Pictures don't belong in the copy; print all the records exactly.
[Start of Attachment]
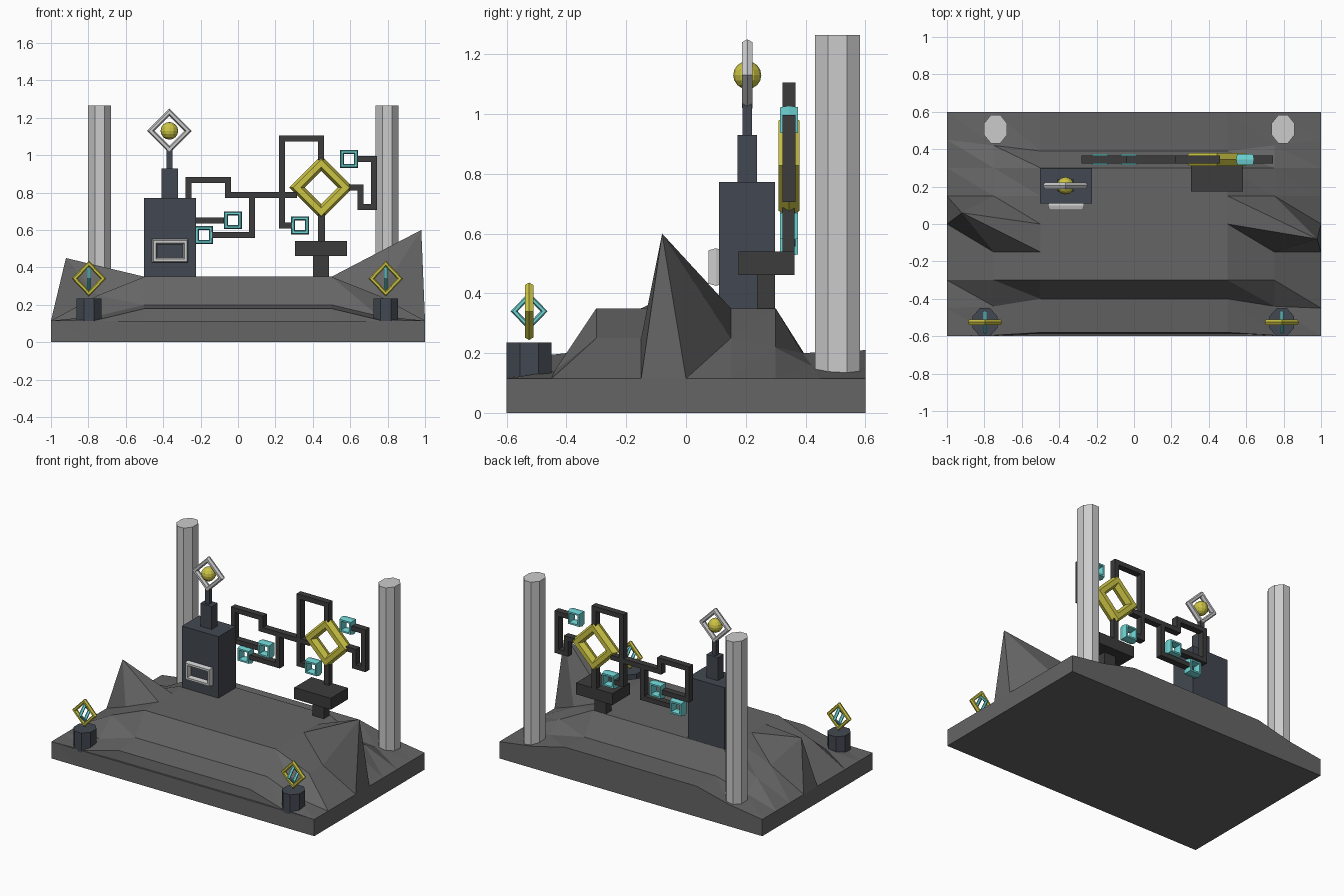
import bpy, bmesh
from math import sin, cos, pi, radians

if "Cube" in bpy.data.objects:
    bpy.data.objects.remove(bpy.data.objects["Cube"])


def mat(name, rgb):
    m = bpy.data.materials.new(name)
    m.diffuse_color = (*rgb, 1)
    m.use_nodes = True
    m.node_tree.nodes["Principled BSDF"].inputs["Base Color"].default_value = m.diffuse_color
    return m


ROCK = mat("rock", (0.13, 0.13, 0.13))
STEEL = mat("steel", (0.055, 0.064, 0.082))
PIPE = mat("pipe", (0.045, 0.045, 0.045))
YELLOW = mat("yellow", (0.60, 0.55, 0.06))
TEAL = mat("teal", (0.16, 0.66, 0.66))


def finish(bm, name, m=None):
    bmesh.ops.recalc_face_normals(bm, faces=bm.faces[:])
    me = bpy.data.meshes.new(name)
    bm.to_mesh(me)
    bm.free()
    ob = bpy.data.objects.new(name, me)
    bpy.context.collection.objects.link(ob)
    if m:
        me.materials.append(m)
    return ob


def add_box(bm, lo, hi):
    vs = bmesh.ops.create_cube(bm, size=1)["verts"]
    for v in vs:
        v.co = [(a + b) / 2 + c * (b - a) for a, b, c in zip(lo, hi, v.co)]


def box(name, lo, hi, m=None):
    bm = bmesh.new()
    add_box(bm, lo, hi)
    return finish(bm, name, m)


def octagon(name, x, y, rx, ry, z0, z1, m=None):
    bm = bmesh.new()
    k = 1 / cos(pi / 8)
    rings = [[bm.verts.new((x + rx * k * cos(pi / 8 + i * pi / 4),
                            y + ry * k * sin(pi / 8 + i * pi / 4), z)) for i in range(8)]
             for z in (z0, z1)]
    for r in rings:
        bm.faces.new(r)
    for i in range(8):
        j = (i + 1) % 8
        bm.faces.new((rings[0][i], rings[0][j], rings[1][j], rings[1][i]))
    return finish(bm, name, m)


def frame(name, c, w, h, b, d, m=None, square=False, side=False):
    """Four-sided ring with hexagonal bars: half sizes w, h, bar radius b, half depth d."""
    corners = [(1, 1), (-1, 1), (-1, -1), (1, -1)] if square else [(1, 0), (0, 1), (-1, 0), (0, -1)]
    bm = bmesh.new()
    rings = []
    for sx, sz in corners:
        ring = []
        for k in range(6):
            a = k * pi / 3
            u, v = sx * (w - b + b * cos(a)), sz * (h - b + b * cos(a))
            t = d * sin(a) / sin(pi / 3)
            off = (t, u, v) if side else (u, t, v)
            ring.append(bm.verts.new([p + q for p, q in zip(c, off)]))
        rings.append(ring)
    for i in range(4):
        p, q = rings[i], rings[(i + 1) % 4]
        for k in range(6):
            n = (k + 1) % 6
            bm.faces.new((p[k], p[n], q[n], q[k]))
    return finish(bm, name, m)


def pipe(name, pts, y=0.345, t=0.016, d=0.022):
    bm = bmesh.new()
    for (x0, z0), (x1, z1) in zip(pts, pts[1:]):
        add_box(bm, (min(x0, x1) - t, y - d, min(z0, z1) - t),
                (max(x0, x1) + t, y + d, max(z0, z1) + t))
    return finish(bm, name, PIPE)


# Rocky base: coarse height grid with plateau, shoulders and two peaks
E = 0.115
cols = [-1, -0.75, -0.5, 0.5, 0.75, 1]
# per row: edge y, shoulder y, middle y, shoulder z, middle z
rows = [(-0.6, -0.595, -0.58, 0.12, 0.18), (-0.45, -0.44, -0.4, 0.14, 0.2),
        (-0.3, -0.3, -0.3, 0.25, 0.35), (-0.15, -0.15, -0.15, 0.25, 0.35),
        (0, 0, 0, 0.25, 0.35), (0.15, 0.15, 0.15, 0.25, 0.35),
        (0.3, 0.3, 0.3, 0.22, 0.35), (0.45, 0.42, 0.39, 0.16, 0.2),
        (0.6, 0.6, 0.6, 0.15, 0.21)]
bm = bmesh.new()
grid = []
for ye, ys, ym, zs, zm in rows:
    grid.append([bm.verts.new((x, y, z)) for x, y, z in
                 zip(cols, (ye, ys, ym, ym, ys, ye), (E, zs, zm, zm, zs, E))])
grid[4][1].co = (-0.92, 0.06, 0.45)
grid[4][4].co = (0.98, -0.08, 0.60)
for j in range(8):
    for i in range(5):
        a, b, c, d = grid[j][i], grid[j][i + 1], grid[j + 1][i + 1], grid[j + 1][i]
        bm.faces.new((a, b, d))
        bm.faces.new((b, c, d))
rim = (grid[0] + [r[5] for r in grid[1:]] + grid[8][4::-1] + [r[0] for r in grid[7:0:-1]])
low = [bm.verts.new((v.co.x, -0.6 if v in grid[0] else v.co.y, 0)) for v in rim]
for i in range(len(rim)):
    j = (i + 1) % len(rim)
    bm.faces.new((rim[i], low[i], low[j], rim[j]))
bm.faces.new(low)
finish(bm, "rock_base", ROCK)
# Straight plinth under the front of the rock
box("plinth", (-1, -0.6, 0), (1, 0.6, E - 0.001), ROCK)

# Rear columns
for side, x in (("left", -0.74), ("right", 0.797)):
    octagon(side + "_column", x, 0.507, 0.061, 0.076, 0.11, 1.265)

# Front pedestals with crossed diamond frames
for side, x in (("left", -0.797), ("right", 0.79)):
    octagon(side + "_pedestal", x, -0.525, 0.066, 0.075, 0.1, 0.235, STEEL)
    frame(side + "_outer_diamond", (x, -0.525, 0.34), 0.092, 0.096, 0.016, 0.014, YELLOW)
    frame(side + "_inner_diamond", (x, -0.525, 0.34), 0.062, 0.064, 0.012, 0.010, TEAL, side=True)

# Machine cabinet with mast, diamond and ball
box("cabinet", (-0.503, 0.11, 0.33), (-0.225, 0.298, 0.772), STEEL)
box("mast_block", (-0.408, 0.173, 0.77), (-0.322, 0.237, 0.93), STEEL)
box("mast_stem", (-0.383, 0.189, 0.93), (-0.351, 0.221, 1.04), STEEL)
frame("mast_diamond", (-0.367, 0.205, 1.13), 0.12, 0.12, 0.02, 0.018)
frame("cabinet_panel_frame", (-0.363, 0.1, 0.488), 0.097, 0.063, 0.014, 0.024, square=True)
bm = bmesh.new()
bmesh.ops.create_uvsphere(bm, u_segments=12, v_segments=8, radius=0.047)
bmesh.ops.translate(bm, verts=bm.verts[:], vec=(-0.367, 0.205, 1.13))
finish(bm, "mast_ball", YELLOW)

# Large diamond and its stand
box("stand_foot", (0.400, 0.237, 0.33), (0.487, 0.297, 0.47), PIPE)
box("stand_block", (0.305, 0.175, 0.462), (0.583, 0.363, 0.54), PIPE)
box("stand_stem", (0.428, 0.323, 0.53), (0.465, 0.363, 0.69), PIPE)
frame("large_diamond", (0.445, 0.345, 0.827), 0.172, 0.172, 0.042, 0.035, YELLOW)

# Square-cornered pipework
pipe("left_pipe", [(0.30, 0.788), (-0.053, 0.788), (-0.053, 0.866), (-0.265, 0.866),
                   (-0.265, 0.652), (-0.09, 0.652)])
pipe("left_branch_pipe", [(0.075, 0.788), (0.075, 0.573), (-0.13, 0.573)])
pipe("upper_pipe", [(0.445, 0.99), (0.445, 1.09), (0.235, 1.09), (0.235, 0.625), (0.28, 0.625)])
pipe("right_pipe", [(0.61, 0.827), (0.655, 0.827), (0.655, 0.722), (0.727, 0.722),
                    (0.727, 0.98), (0.65, 0.98)])

# Teal square end frames
for n, (x, z) in enumerate([(-0.182, 0.573), (-0.027, 0.652), (0.332, 0.625), (0.594, 0.98)], 1):
    frame(f"end_frame_{n}", (x, 0.345, z), 0.048, 0.048, 0.011, 0.03, TEAL, square=True)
[End of Attachment]
→ Result for this exercise
import bpy, bmesh
from math import sin, cos, pi, radians

if "Cube" in bpy.data.objects:
    bpy.data.objects.remove(bpy.data.objects["Cube"])


def mat(name, rgb):
    m = bpy.data.materials.new(name)
    m.diffuse_color = (*rgb, 1)
    m.use_nodes = True
    m.node_tree.nodes["Principled BSDF"].inputs["Base Color"].default_value = m.diffuse_color
    return m


ROCK = mat("rock", (0.13, 0.13, 0.13))
STEEL = mat("steel", (0.055, 0.064, 0.082))
PIPE = mat("pipe", (0.045, 0.045, 0.045))
YELLOW = mat("yellow", (0.60, 0.55, 0.06))
TEAL = mat("teal", (0.16, 0.66, 0.66))


def finish(bm, name, m=None):
    bmesh.ops.recalc_face_normals(bm, faces=bm.faces[:])
    me = bpy.data.meshes.new(name)
    bm.to_mesh(me)
    bm.free()
    ob = bpy.data.objects.new(name, me)
    bpy.context.collection.objects.link(ob)
    if m:
        me.materials.append(m)
    return ob


def add_box(bm, lo, hi):
    vs = bmesh.ops.create_cube(bm, size=1)["verts"]
    for v in vs:
        v.co = [(a + b) / 2 + c * (b - a) for a, b, c in zip(lo, hi, v.co)]


def box(name, lo, hi, m=None):
    bm = bmesh.new()
    add_box(bm, lo, hi)
    return finish(bm, name, m)


def octagon(name, x, y, rx, ry, z0, z1, m=None):
    bm = bmesh.new()
    k = 1 / cos(pi / 8)
    rings = [[bm.verts.new((x + rx * k * cos(pi / 8 + i * pi / 4),
                            y + ry * k * sin(pi / 8 + i * pi / 4), z)) for i in range(8)]
             for z in (z0, z1)]
    for r in rings:
        bm.faces.new(r)
    for i in range(8):
        j = (i + 1) % 8
        bm.faces.new((rings[0][i], rings[0][j], rings[1][j], rings[1][i]))
    return finish(bm, name, m)


def frame(name, c, w, h, b, d, m=None, square=False, side=False):
    """Four-sided ring with hexagonal bars: half sizes w, h, bar radius b, half depth d."""
    corners = [(1, 1), (-1, 1), (-1, -1), (1, -1)] if square else [(1, 0), (0, 1), (-1, 0), (0, -1)]
    bm = bmesh.new()
    rings = []
    for sx, sz in corners:
        ring = []
        for k in range(6):
            a = k * pi / 3
            u, v = sx * (w - b + b * cos(a)), sz * (h - b + b * cos(a))
            t = d * sin(a) / sin(pi / 3)
            off = (t, u, v) if side else (u, t, v)
            ring.append(bm.verts.new([p + q for p, q in zip(c, off)]))
        rings.append(ring)
    for i in range(4):
        p, q = rings[i], rings[(i + 1) % 4]
        for k in range(6):
            n = (k + 1) % 6
            bm.faces.new((p[k], p[n], q[n], q[k]))
    return finish(bm, name, m)


def pipe(name, pts, y=0.345, t=0.016, d=0.022):
    bm = bmesh.new()
    for (x0, z0), (x1, z1) in zip(pts, pts[1:]):
        add_box(bm, (min(x0, x1) - t, y - d, min(z0, z1) - t),
                (max(x0, x1) + t, y + d, max(z0, z1) + t))
    return finish(bm, name, PIPE)


# Rocky base: coarse height grid with plateau, shoulders and two peaks
E = 0.115
cols = [-1, -0.75, -0.5, 0.5, 0.75, 1]
# per row: edge y, shoulder y, middle y, shoulder z, middle z
rows = [(-0.6, -0.595, -0.58, 0.12, 0.18), (-0.45, -0.44, -0.4, 0.14, 0.2),
        (-0.3, -0.3, -0.3, 0.25, 0.35), (-0.15, -0.15, -0.15, 0.25, 0.35),
        (0, 0, 0, 0.25, 0.35), (0.15, 0.15, 0.15, 0.25, 0.35),
        (0.3, 0.3, 0.3, 0.22, 0.35), (0.45, 0.42, 0.39, 0.16, 0.2),
        (0.6, 0.6, 0.6, 0.15, 0.21)]
bm = bmesh.new()
grid = []
for ye, ys, ym, zs, zm in rows:
    grid.append([bm.verts.new((x, y, z)) for x, y, z in
                 zip(cols, (ye, ys, ym, ym, ys, ye), (E, zs, zm, zm, zs, E))])
grid[4][1].co = (-0.92, 0.06, 0.45)
grid[4][4].co = (0.98, -0.08, 0.60)
for j in range(8):
    for i in range(5):
        a, b, c, d = grid[j][i], grid[j][i + 1], grid[j + 1][i + 1], grid[j + 1][i]
        bm.faces.new((a, b, d))
        bm.faces.new((b, c, d))
rim = (grid[0] + [r[5] for r in grid[1:]] + grid[8][4::-1] + [r[0] for r in grid[7:0:-1]])
low = [bm.verts.new((v.co.x, -0.6 if v in grid[0] else v.co.y, 0)) for v in rim]
for i in range(len(rim)):
    j = (i + 1) % len(rim)
    bm.faces.new((rim[i], low[i], low[j], rim[j]))
bm.faces.new(low)
finish(bm, "rock_base", ROCK)
# Straight plinth under the front of the rock
box("plinth", (-1, -0.6, 0), (1, 0.6, E - 0.001), ROCK)

# Rear columns
for side, x in (("left", -0.74), ("right", 0.797)):
    octagon(side + "_column", x, 0.507, 0.061, 0.076, 0.11, 1.265)

# Front pedestals with crossed diamond frames
for side, x in (("left", -0.797), ("right", 0.79)):
    octagon(side + "_pedestal", x, -0.525, 0.066, 0.075, 0.1, 0.235, STEEL)
    frame(side + "_outer_diamond", (x, -0.525, 0.34), 0.092, 0.096, 0.016, 0.014, YELLOW)
    frame(side + "_inner_diamond", (x, -0.525, 0.34), 0.062, 0.064, 0.012, 0.010, TEAL, side=True)

# Machine cabinet with mast, diamond and ball
box("cabinet", (-0.503, 0.11, 0.33), (-0.225, 0.298, 0.772), STEEL)
box("mast_block", (-0.408, 0.173, 0.77), (-0.322, 0.237, 0.93), STEEL)
box("mast_stem", (-0.383, 0.189, 0.93), (-0.351, 0.221, 1.04), STEEL)
frame("mast_diamond", (-0.367, 0.205, 1.13), 0.12, 0.12, 0.02, 0.018)
frame("cabinet_panel_frame", (-0.363, 0.1, 0.488), 0.097, 0.063, 0.014, 0.024, square=True)
bm = bmesh.new()
bmesh.ops.create_uvsphere(bm, u_segments=12, v_segments=8, radius=0.047)
bmesh.ops.translate(bm, verts=bm.verts[:], vec=(-0.367, 0.205, 1.13))
finish(bm, "mast_ball", YELLOW)

# Large diamond and its stand
box("stand_foot", (0.400, 0.237, 0.33), (0.487, 0.297, 0.47), PIPE)
box("stand_block", (0.305, 0.175, 0.462), (0.583, 0.363, 0.54), PIPE)
box("stand_stem", (0.428, 0.323, 0.53), (0.465, 0.363, 0.69), PIPE)
frame("large_diamond", (0.445, 0.345, 0.827), 0.172, 0.172, 0.042, 0.035, YELLOW)

# Square-cornered pipework
pipe("left_pipe", [(0.30, 0.788), (-0.053, 0.788), (-0.053, 0.866), (-0.265, 0.866),
                   (-0.265, 0.652), (-0.09, 0.652)])
pipe("left_branch_pipe", [(0.075, 0.788), (0.075, 0.573), (-0.13, 0.573)])
pipe("upper_pipe", [(0.445, 0.99), (0.445, 1.09), (0.235, 1.09), (0.235, 0.625), (0.28, 0.625)])
pipe("right_pipe", [(0.61, 0.827), (0.655, 0.827), (0.655, 0.722), (0.727, 0.722),
                    (0.727, 0.98), (0.65, 0.98)])

# Teal square end frames
for n, (x, z) in enumerate([(-0.182, 0.573), (-0.027, 0.652), (0.332, 0.625), (0.594, 0.98)], 1):
    frame(f"end_frame_{n}", (x, 0.345, z), 0.048, 0.048, 0.011, 0.03, TEAL, square=True)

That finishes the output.